I was recently struck by another couple passages as well, written by Marilynne Robinson, a good liberal. (Yes, there still plenty of them. Despite reports to the contrary, they haven all become Antifa supporters or intersectionality bloggers.) In her epistolary novel Gilead, written in the form of a letter from a dying Congregationalist pastor, John Ames, to his young son, Ames addresses the importance of real tolerance, not the kind paid lip service to by social justice warriors, who often find true tolerance intolerable. Ames writes about the essentialness of what is now a dying art he art of not taking offense:

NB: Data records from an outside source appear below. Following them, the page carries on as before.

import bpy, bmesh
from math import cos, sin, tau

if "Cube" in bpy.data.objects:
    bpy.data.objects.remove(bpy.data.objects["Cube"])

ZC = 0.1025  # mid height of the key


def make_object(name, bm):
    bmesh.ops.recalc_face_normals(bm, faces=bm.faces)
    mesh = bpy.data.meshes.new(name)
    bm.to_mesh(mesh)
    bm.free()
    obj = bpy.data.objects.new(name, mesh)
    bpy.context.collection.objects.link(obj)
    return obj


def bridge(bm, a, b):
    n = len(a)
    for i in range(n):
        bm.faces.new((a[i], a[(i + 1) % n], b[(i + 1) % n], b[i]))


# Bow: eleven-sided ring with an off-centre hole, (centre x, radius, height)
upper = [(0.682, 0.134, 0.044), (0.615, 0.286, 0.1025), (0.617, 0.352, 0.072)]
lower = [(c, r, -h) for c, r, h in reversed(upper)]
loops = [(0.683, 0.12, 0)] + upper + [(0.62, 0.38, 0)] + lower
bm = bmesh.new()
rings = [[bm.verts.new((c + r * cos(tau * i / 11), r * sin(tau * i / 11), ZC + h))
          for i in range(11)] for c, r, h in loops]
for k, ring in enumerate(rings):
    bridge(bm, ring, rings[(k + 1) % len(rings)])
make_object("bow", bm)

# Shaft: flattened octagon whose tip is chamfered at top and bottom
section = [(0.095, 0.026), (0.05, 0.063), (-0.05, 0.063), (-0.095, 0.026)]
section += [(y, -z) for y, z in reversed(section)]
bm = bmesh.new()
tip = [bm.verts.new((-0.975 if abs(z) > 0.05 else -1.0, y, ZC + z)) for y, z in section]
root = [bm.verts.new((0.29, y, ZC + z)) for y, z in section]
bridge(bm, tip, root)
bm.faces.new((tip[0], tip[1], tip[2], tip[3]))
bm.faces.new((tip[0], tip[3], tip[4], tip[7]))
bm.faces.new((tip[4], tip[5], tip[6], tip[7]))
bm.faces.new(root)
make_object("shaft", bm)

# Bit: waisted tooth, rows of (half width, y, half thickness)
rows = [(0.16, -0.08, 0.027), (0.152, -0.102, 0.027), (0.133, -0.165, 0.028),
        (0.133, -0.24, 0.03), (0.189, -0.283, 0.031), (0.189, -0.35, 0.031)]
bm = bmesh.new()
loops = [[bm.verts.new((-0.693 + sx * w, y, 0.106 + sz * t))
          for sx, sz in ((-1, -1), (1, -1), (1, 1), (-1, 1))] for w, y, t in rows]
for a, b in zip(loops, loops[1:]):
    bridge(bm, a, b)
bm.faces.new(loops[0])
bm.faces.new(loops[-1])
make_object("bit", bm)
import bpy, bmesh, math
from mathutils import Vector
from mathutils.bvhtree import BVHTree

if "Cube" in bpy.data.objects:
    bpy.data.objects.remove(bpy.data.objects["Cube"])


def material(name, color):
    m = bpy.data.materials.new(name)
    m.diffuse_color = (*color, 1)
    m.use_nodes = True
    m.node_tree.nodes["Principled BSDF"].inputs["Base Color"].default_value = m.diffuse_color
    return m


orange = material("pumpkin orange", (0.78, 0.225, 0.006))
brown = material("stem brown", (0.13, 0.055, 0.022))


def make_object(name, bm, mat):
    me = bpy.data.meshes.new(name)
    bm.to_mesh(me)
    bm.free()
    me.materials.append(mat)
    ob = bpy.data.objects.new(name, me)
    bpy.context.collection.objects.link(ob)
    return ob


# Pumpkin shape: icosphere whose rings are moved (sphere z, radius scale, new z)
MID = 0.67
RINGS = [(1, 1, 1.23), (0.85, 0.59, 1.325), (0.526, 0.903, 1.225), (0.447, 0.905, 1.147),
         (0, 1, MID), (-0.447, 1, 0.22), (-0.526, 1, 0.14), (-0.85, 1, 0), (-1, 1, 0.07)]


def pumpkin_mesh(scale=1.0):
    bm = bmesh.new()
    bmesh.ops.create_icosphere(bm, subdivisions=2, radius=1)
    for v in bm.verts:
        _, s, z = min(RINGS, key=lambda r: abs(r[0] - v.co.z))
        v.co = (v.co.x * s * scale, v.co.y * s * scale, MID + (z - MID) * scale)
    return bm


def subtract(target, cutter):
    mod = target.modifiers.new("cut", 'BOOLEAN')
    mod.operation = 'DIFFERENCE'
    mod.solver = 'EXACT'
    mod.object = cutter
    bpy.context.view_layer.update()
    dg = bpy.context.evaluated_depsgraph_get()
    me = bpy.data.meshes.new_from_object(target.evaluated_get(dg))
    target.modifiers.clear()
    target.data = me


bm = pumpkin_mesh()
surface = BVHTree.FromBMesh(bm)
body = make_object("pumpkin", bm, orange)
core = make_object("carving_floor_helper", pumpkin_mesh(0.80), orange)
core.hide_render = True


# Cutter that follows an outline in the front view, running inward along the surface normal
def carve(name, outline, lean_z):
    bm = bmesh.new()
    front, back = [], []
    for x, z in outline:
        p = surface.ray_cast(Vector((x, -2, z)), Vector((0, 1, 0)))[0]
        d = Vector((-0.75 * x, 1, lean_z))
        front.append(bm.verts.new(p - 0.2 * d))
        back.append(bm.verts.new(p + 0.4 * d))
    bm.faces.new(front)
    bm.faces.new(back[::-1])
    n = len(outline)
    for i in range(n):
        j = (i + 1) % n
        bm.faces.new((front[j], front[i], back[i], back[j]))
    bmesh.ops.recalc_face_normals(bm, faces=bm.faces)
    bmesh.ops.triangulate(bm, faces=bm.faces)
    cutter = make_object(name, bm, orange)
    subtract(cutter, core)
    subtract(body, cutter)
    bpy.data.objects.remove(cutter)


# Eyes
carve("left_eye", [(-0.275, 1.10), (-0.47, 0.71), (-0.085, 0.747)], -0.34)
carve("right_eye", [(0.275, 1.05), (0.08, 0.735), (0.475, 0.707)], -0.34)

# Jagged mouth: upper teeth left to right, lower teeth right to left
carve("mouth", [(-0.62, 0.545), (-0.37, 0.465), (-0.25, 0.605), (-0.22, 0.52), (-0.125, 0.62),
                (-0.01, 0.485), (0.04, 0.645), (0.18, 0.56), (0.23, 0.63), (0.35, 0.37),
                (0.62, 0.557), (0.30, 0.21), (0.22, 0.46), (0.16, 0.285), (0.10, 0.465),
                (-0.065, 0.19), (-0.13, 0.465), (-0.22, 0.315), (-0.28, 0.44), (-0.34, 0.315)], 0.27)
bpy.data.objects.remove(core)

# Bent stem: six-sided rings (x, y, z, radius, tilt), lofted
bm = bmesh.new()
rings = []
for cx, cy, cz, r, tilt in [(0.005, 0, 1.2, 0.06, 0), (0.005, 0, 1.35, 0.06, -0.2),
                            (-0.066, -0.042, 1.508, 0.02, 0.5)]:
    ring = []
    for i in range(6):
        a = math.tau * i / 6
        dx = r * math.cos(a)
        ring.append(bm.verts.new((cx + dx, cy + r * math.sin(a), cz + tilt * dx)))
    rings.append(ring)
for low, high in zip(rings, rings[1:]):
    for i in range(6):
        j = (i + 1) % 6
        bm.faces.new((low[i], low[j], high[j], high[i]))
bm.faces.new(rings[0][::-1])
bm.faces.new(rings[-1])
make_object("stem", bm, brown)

In every important way we are such secrets from one another, and I do believe that there is a separate language in each of us, also a separate aesthetics and a separate jurisprudence. Every single one of us is a little civilization built on the ruins of any number of preceding civilizations, but with our own variant notions of what is beautiful and what is acceptable – which, I hasten to add, we generally do not satisfy and by which we struggle to live. We take fortuitous resemblances among us to be actual likeness, because those around us have also fallen heir to the same customs, trade in the same coin, acknowledge, more or less, the same notions of decency and sanity. But all that really just allows us to coexist with the inviolable, intraversable, and utterly vast spaces between us When you encounter another person, when you have dealings with anyone at all, it is as if a question is being put to you. So you must think, What is the Lord asking of me in this moment, in this situation? If you confront insult or antagonism, your first impulse will be to respond in kind. But if you think, as it were, This is an emissary sent from the Lord, and some benefit is intended for me, first of all the occasion to demonstrate my faithfulness, the chance to show that I do in some small degree participate in the grace that saved me, you are free to act otherwise than as circumstances would seem to dictate. You are free to act by your own lights. You are freed at the same time of the impulse to hate or resent that person.
The cock-eyed optimist in me hopes that it not too late to turn this American experiment of ours around, to follow the Reverend Ames advice. The realist in me fears that it might be later than we think.